The most prolific bus users are still the elderly, and thankfully they are still entitled to free bus travel, alongside those with qualifying disabilities. It’s a vote-winner, but the Freedom Pass has actually been around since the 70s, despite many attempts by various politicians to take credit for it since. That being the case, in 2012 Boris announced a shiny, new pass succinctly called the “60+ London Oyster photocard”. Now, why would this be necessary if the Freedom Pass already exists? If you are a cynic you might think it is an attempt to claim some already achieved glory – after all it was the Labour-led Greater London Council that introduced the scheme – however, there is more to it. Firstly, the age people qualified at was initially raised during Ken Livingstone’s mayorship, and has continued to rise, being incrementally increased to 65 or 66 by 2020 depending on which website you read. In actuality there is a fundamental difference between the cards: eligibility and, unsurprisingly, cost.

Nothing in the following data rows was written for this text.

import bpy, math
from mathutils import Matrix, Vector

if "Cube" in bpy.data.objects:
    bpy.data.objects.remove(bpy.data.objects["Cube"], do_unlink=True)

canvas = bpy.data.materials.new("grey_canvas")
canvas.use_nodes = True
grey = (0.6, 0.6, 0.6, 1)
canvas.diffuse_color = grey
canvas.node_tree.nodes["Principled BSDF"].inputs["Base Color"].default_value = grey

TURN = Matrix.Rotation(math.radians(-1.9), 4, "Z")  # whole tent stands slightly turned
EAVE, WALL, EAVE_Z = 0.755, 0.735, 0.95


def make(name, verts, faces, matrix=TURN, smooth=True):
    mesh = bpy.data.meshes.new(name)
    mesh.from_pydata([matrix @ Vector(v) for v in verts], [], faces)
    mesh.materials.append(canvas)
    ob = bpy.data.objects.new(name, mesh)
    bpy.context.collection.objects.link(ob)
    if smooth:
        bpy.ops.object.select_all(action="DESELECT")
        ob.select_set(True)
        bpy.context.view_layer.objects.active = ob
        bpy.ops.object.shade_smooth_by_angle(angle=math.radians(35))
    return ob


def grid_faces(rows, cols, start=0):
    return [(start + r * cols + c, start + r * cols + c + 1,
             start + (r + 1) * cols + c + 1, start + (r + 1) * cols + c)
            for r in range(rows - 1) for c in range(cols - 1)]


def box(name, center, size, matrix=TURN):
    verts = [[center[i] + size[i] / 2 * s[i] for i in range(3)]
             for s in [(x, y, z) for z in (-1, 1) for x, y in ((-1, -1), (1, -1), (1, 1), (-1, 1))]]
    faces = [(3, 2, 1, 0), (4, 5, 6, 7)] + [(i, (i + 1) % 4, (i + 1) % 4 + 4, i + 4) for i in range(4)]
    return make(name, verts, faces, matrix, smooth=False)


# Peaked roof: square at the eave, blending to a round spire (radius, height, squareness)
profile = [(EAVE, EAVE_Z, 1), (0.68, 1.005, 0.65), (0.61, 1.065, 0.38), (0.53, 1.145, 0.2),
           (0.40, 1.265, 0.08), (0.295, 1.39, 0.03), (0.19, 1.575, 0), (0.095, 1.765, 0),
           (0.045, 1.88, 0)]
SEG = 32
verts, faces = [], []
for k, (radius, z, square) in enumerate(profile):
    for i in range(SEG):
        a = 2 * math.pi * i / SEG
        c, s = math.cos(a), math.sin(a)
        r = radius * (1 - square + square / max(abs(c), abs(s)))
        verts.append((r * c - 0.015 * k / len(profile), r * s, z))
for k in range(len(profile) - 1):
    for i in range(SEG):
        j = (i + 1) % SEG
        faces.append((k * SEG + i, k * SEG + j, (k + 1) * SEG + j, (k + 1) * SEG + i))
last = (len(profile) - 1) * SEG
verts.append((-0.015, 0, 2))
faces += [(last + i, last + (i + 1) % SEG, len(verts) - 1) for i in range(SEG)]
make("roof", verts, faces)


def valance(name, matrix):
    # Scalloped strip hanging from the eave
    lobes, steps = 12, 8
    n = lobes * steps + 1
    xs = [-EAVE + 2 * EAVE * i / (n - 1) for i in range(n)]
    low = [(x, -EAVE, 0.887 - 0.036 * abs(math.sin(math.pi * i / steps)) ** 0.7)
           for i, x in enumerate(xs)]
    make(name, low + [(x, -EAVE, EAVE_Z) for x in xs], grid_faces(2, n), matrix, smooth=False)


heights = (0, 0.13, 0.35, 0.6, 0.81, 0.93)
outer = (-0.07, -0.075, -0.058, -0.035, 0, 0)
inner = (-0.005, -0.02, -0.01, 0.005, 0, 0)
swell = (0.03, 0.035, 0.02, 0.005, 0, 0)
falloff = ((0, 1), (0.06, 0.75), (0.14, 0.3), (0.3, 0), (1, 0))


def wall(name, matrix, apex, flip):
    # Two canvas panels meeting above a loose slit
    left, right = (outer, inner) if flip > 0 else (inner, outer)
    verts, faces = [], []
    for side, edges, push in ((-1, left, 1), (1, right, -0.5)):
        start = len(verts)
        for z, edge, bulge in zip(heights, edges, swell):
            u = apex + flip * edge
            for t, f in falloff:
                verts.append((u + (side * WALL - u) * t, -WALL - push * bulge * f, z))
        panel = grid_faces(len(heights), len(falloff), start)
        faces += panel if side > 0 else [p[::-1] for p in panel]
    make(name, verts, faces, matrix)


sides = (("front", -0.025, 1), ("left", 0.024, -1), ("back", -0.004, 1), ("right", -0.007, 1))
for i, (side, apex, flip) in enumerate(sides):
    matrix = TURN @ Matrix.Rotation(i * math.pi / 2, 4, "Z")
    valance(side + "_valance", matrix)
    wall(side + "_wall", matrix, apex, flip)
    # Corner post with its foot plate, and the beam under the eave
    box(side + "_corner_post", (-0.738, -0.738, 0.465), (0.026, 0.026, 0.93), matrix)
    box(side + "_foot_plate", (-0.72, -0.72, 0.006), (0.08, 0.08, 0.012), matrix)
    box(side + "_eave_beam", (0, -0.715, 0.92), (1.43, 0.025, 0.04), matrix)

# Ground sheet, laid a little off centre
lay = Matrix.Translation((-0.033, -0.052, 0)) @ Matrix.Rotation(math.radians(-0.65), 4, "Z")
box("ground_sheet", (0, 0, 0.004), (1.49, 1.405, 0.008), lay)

Freedom!

On introduction, Londoners became eligible for the Freedom Pass on their 60th birthday. Initially the pass entitled them to free travel, at all times, on London Underground, London Overground, Bus, Tram, and Docklands Light Railway services in Greater London (also at most times on many rail services in and outside Greater London and on bus routes that fall into the English National Concessionary Bus Travel Scheme). In January 2009 this was altered and the pass is now only valid on weekdays from 9:00. The 60+ card is valid for fewer journeys and incurs a £10 issuing fee – that said it is still far cheaper for those over 60 not yet eligible for ‘Freedom’. Little known fact – with both cards you may take up to four under-11s on the tube, DLR and Overground Services. That’s the grandkids sorted. Unless they’re 11+, in which case you will have to pay – as long as it’s not with cash!

Oyster

Without assuming or casting aspersions, one would surely be forgiven for thinking this is the group most likely to be carrying cash, and least likely to have a couple of Pay Pass cards tucked in their wallet. The other eligible group, the disabled, will often being in the same category. What happens then if the people who normally utilise this card lose it, or god-forbid are robbed? What if they stumble upon one of the non-included forms of travel, or happen to go somewhere or return outside the qualifying hours? If they are prepared they may have a Pay as You Go Oyster for such occasions – or be lucky enough to find a working machine that takes cash or one of the endangered species, a staff member, to assist. But only if it’s the tube or train. Not buses – not anymore. No Pay Pass card? Then tough. Walk home, Grandma.

Grandma